WHAT TO PRODUCE:
What is the number of lines in the data below that hold the word "remove"? Give nothing beyond that number.

INFORMATION SUPPLIED:

————————

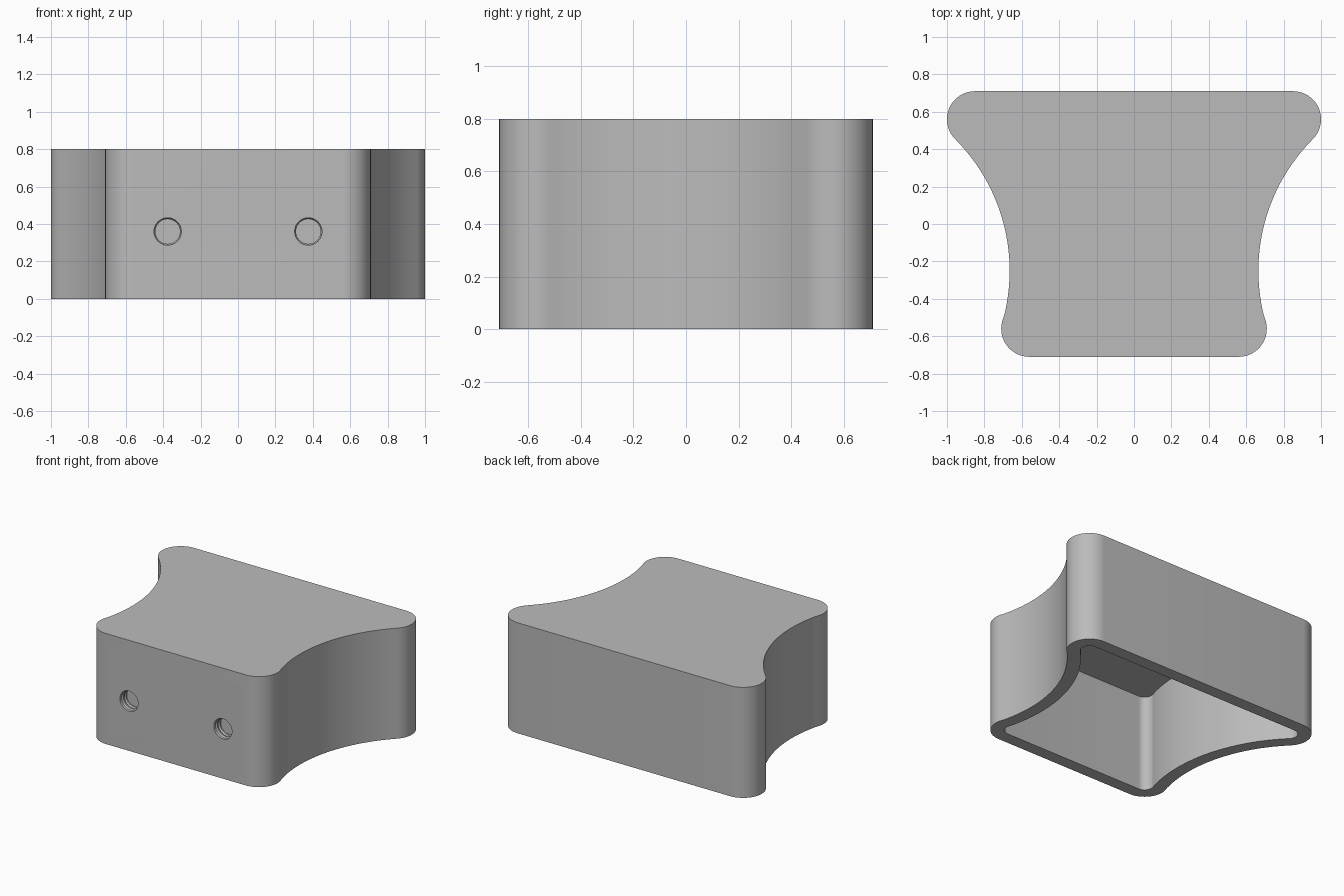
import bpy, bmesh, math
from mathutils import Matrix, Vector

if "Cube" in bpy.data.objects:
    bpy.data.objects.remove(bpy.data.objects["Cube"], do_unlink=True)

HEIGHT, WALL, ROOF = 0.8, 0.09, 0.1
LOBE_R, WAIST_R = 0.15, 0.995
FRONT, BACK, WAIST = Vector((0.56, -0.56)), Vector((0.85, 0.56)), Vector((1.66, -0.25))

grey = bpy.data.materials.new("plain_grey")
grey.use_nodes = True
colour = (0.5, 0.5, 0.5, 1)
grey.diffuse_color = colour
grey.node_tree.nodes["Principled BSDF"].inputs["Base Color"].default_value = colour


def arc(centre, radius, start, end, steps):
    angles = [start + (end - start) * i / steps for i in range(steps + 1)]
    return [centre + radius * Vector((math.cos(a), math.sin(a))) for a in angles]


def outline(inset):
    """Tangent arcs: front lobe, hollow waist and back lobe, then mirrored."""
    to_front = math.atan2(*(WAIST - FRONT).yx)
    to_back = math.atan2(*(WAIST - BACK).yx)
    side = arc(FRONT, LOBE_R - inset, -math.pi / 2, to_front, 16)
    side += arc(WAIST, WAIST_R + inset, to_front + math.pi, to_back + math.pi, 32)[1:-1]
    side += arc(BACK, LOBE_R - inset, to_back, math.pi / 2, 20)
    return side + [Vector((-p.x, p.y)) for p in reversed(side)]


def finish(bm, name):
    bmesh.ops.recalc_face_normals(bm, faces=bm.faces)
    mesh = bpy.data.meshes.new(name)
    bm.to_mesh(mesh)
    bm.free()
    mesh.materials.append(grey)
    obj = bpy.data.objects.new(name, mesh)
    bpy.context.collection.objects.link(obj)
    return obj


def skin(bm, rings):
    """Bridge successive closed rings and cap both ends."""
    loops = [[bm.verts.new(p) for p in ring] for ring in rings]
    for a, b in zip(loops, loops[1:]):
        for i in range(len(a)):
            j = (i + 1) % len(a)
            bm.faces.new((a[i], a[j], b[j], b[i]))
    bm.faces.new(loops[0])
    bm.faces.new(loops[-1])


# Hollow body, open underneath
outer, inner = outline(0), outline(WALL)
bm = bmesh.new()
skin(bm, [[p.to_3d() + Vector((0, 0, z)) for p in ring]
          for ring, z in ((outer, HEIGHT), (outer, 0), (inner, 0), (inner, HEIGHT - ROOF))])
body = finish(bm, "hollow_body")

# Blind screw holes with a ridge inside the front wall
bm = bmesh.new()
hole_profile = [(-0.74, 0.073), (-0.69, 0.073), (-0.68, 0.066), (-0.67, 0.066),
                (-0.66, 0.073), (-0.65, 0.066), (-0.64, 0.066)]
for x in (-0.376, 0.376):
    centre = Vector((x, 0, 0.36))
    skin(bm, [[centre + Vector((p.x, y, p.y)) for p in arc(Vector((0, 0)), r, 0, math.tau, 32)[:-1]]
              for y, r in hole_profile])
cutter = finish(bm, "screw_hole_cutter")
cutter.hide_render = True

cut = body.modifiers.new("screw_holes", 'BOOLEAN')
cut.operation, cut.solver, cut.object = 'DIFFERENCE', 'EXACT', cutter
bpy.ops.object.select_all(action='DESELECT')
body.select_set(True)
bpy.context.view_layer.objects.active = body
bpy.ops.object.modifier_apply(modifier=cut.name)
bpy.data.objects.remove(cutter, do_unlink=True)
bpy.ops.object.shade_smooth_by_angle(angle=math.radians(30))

————————

SOLUTION TO THIS TASK:
2